This several person group interviews the accused student and the accuser if there is one in the case, as well as any other witnesses or people who could shed light on the case. This could include interviewing HUPD officers, if clarification or elaboration is needed on an original police report.
"We tend to choose among the resident deans and a very few experienced administrators on the Board, rather than the at-large professors, whose schedules are harder to accommodate," Lewis writes.
Although a student is allowed to respond to the summarized evidence that the subcommittee presents to the entire Ad Board, Lewis notes that the subcommittee is not bound to interview every witness the accused student asks for.

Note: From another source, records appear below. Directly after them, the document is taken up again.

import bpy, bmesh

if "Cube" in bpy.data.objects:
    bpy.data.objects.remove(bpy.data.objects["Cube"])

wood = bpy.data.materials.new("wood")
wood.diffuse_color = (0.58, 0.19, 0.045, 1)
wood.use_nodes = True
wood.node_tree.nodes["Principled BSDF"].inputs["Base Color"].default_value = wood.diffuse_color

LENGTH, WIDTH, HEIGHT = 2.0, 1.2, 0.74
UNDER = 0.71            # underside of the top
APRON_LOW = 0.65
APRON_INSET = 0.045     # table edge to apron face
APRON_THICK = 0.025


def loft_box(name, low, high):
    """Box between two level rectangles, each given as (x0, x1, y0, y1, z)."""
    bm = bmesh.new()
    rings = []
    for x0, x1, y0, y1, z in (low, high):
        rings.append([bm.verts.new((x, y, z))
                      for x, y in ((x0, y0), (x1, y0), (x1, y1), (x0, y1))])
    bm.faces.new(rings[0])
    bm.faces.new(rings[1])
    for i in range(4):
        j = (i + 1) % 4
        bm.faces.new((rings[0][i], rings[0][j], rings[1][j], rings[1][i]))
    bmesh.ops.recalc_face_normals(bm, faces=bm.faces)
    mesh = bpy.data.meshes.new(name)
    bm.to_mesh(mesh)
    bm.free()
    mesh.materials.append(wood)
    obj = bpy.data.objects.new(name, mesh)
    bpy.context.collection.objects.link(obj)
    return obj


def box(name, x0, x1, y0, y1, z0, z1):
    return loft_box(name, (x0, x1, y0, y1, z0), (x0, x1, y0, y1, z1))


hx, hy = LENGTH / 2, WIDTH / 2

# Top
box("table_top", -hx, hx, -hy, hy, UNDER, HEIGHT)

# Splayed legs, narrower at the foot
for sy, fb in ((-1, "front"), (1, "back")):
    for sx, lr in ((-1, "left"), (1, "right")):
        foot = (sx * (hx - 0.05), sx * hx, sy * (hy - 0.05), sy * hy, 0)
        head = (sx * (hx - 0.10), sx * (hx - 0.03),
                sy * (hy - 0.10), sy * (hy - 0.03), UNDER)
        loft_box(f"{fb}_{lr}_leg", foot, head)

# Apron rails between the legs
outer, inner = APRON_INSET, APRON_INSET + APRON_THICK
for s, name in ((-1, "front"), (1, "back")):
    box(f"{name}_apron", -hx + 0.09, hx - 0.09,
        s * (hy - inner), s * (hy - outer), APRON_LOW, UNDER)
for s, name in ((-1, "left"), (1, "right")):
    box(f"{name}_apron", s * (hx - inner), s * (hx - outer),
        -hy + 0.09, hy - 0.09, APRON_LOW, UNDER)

"The chair uses his or her best judgment about whether those people need to be heard from in order to determine, with a reasonable degree of confidence, what actually happened," Lewis writes. "One tries to get information, either in writing or in person, from the people who were direct witnesses, but for everyone's benefit, we don't want subcommittee procedures to drag on forever talking to people who have very limited factual information to supply."

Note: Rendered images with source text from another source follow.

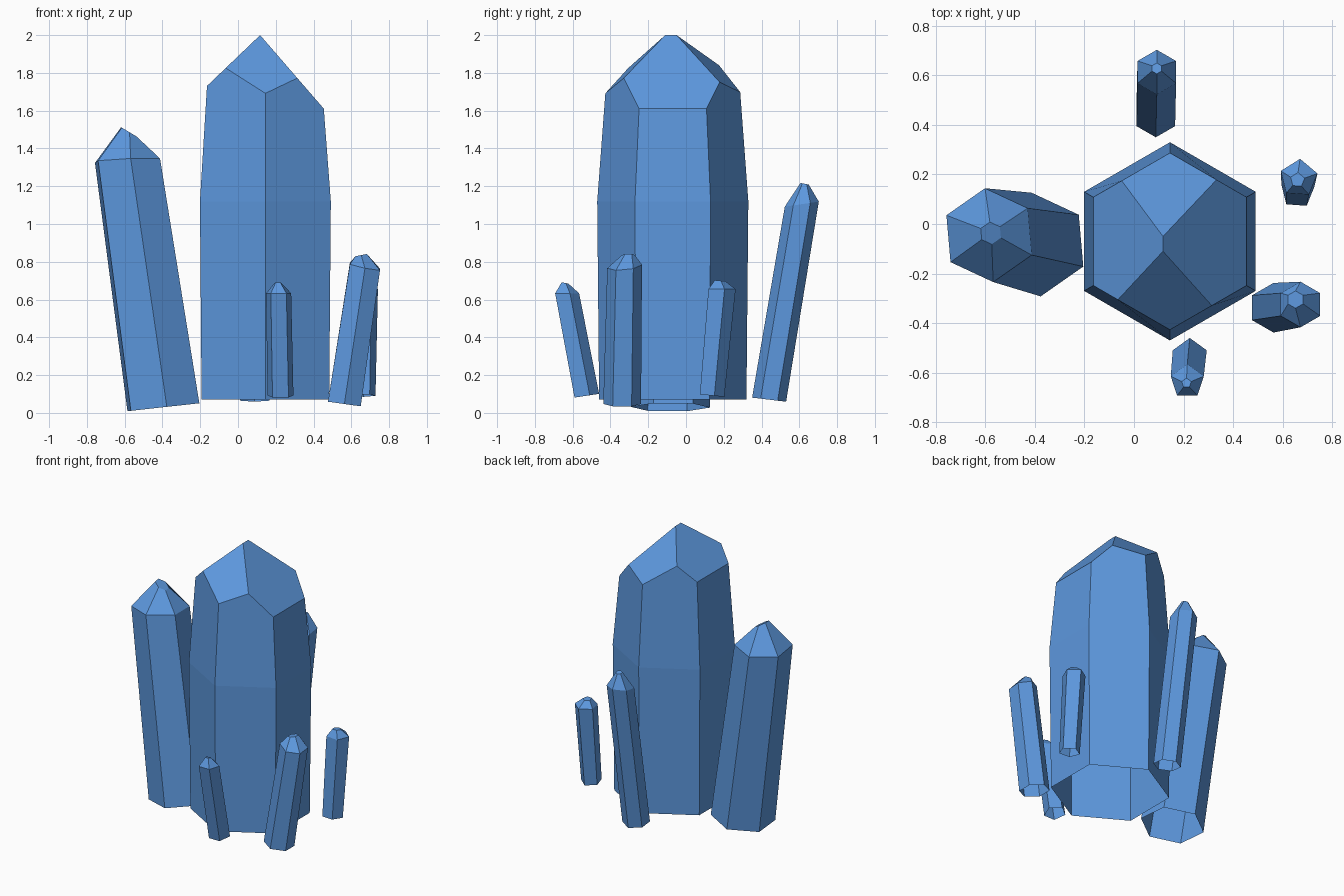
import bpy, bmesh
from math import cos, sin, radians
from mathutils import Vector

old = bpy.data.objects.get("Cube")
if old:
    bpy.data.objects.remove(old, do_unlink=True)

# Single blue crystal material
blue = bpy.data.materials.new("crystal_blue")
blue.use_nodes = True
colour = (0.109, 0.314, 0.73, 1)
blue.diffuse_color = colour
blue.node_tree.nodes["Principled BSDF"].inputs["Base Color"].default_value = colour


def ring(bm, sides, phase, centre, radius, slope=(0, 0)):
    """Regular polygon of vertices, tilted by slope (dz/dx, dz/dy)."""
    verts = []
    for i in range(sides):
        a = radians(phase) + radians(360) * i / sides
        d = Vector((cos(a), sin(a), 0)) * radius
        d.z = d.x * slope[0] + d.y * slope[1]
        verts.append(bm.verts.new(Vector(centre) + d))
    return verts


def skin(bm, rings):
    """Join successive rings with quads and cap the last one; the base stays open."""
    for low, high in zip(rings, rings[1:]):
        n = len(low)
        for i in range(n):
            j = (i + 1) % n
            bm.faces.new((low[i], low[j], high[j], high[i]))
    bm.faces.new(rings[-1])


def finish(bm, name):
    mesh = bpy.data.meshes.new(name)
    bm.to_mesh(mesh)
    bm.free()
    mesh.materials.append(blue)
    bpy.context.collection.objects.link(bpy.data.objects.new(name, mesh))


def crystal(name, sides, phase, *levels):
    """Leaning crystal: base, shoulder and tip levels of (centre, radius, slope)."""
    bm = bmesh.new()
    skin(bm, [ring(bm, sides, phase, *level) for level in levels])
    finish(bm, name)


# Main crystal: hexagonal column with four cut facets on top
AXIS = Vector((0.145, -0.07, 0))
bm = bmesh.new()
skin(bm, [ring(bm, 6, 30, AXIS + Vector((0, 0, z)), 0.357) for z in (0.07, 2.4)])
facets = [((0.117, -0.08, 2), (1.154, 0, 1)),
          ((0.117, -0.08, 2), (-0.957, 0, 1)),
          ((0.117, -0.11, 2), (0.08, -0.965, 1)),
          ((0.117, -0.05, 2), (0.226, 0.877, 1))]
for point, normal in facets:
    cut = bmesh.ops.bisect_plane(bm, geom=bm.verts[:] + bm.edges[:] + bm.faces[:],
                                 plane_co=point, plane_no=normal, clear_outer=True)
    edges = [e for e in cut["geom_cut"] if isinstance(e, bmesh.types.BMEdge)]
    bmesh.ops.holes_fill(bm, edges=edges, sides=0)

# Widen the column at its waist and base
bmesh.ops.bisect_plane(bm, geom=bm.verts[:] + bm.edges[:] + bm.faces[:],
                       plane_co=(0, 0, 1.12), plane_no=(0, 0, 1))
for v in bm.verts:
    if v.co.z < 1.2:
        scale = (0.40 if v.co.z > 1 else 0.39) / 0.357
        v.co.x = AXIS.x + (v.co.x - AXIS.x) * scale
        v.co.y = AXIS.y + (v.co.y - AXIS.y) * scale
bmesh.ops.recalc_face_normals(bm, faces=bm.faces[:])
finish(bm, "main_crystal")

# Smaller crystals leaning outwards around it
crystal("right_large_crystal", 6, 35,
        ((-0.395, -0.083, 0.03), 0.21, (0.11, 0)),
        ((-0.585, -0.045, 1.335), 0.19, (0.04, -0.06)),
        ((-0.578, -0.037, 1.488), 0.045, (-0.6, 0)))
crystal("back_crystal", 6, 30,
        ((0.088, 0.44, 0.07), 0.09, (0, -0.12)),
        ((0.092, 0.613, 1.105), 0.09, (0, 0.15)),
        ((0.092, 0.628, 1.213), 0.022, (0, -0.2)))
crystal("front_crystal", 5, 90,
        ((0.225, -0.532, 0.09), 0.072, (0, 0.15)),
        ((0.215, -0.636, 0.633), 0.07, (0, 0)),
        ((0.212, -0.642, 0.688), 0.02, (0, -0.2)))
crystal("left_front_crystal", 6, 30,
        ((0.563, -0.338, 0.047), 0.1, (-0.14, 0)),
        ((0.672, -0.325, 0.775), 0.092, (-0.2, 0.1)),
        ((0.652, -0.305, 0.835), 0.035, (0.2, 0)))
crystal("left_back_crystal", 5, 14,
        ((0.66, 0.133, 0.092), 0.07, (0, -0.1)),
        ((0.665, 0.185, 0.655), 0.078, (0, 0)),
        ((0.66, 0.178, 0.7), 0.03, (0, -0.1)))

Edward N. Stoner II, an attorney in Pittsburgh who specializes in writing disciplinary codes for universities, says that he is surprised that students do not sit on Harvard's Ad Board.
He notes that the schools he has worked for typically have students involved in their disciplinary body, at least at the evidence gathering stages.
"An administrator might decide what to do about an event, but students are closest to what is normal behavior for a 19-year-old and are valuable when evaluating what happened [in a situation]," he says.
Members of the Ad Board say students are not invited to be on the board because they cannot guarantee their peers confidentiality.
But students can serve on the Student Faculty Judiciary Board (SFJB) for cases that have no precedent or have grave implications for the community. The SFJB has only heard one case since it was created in 1986.
Kors says only putting more students and faculty on the board will allow it to make decisions independent of the University. Neither group would be beholden to the interests of the general counsel or the Corporation in the same way that administrators are.
"It would be good for students to serve on the Ad Board, to de-mystify it. [The Ad Board] would be a lot less draconian, not like a TV sitcom," says Deborah Foster, an assistant dean for undergraduate education.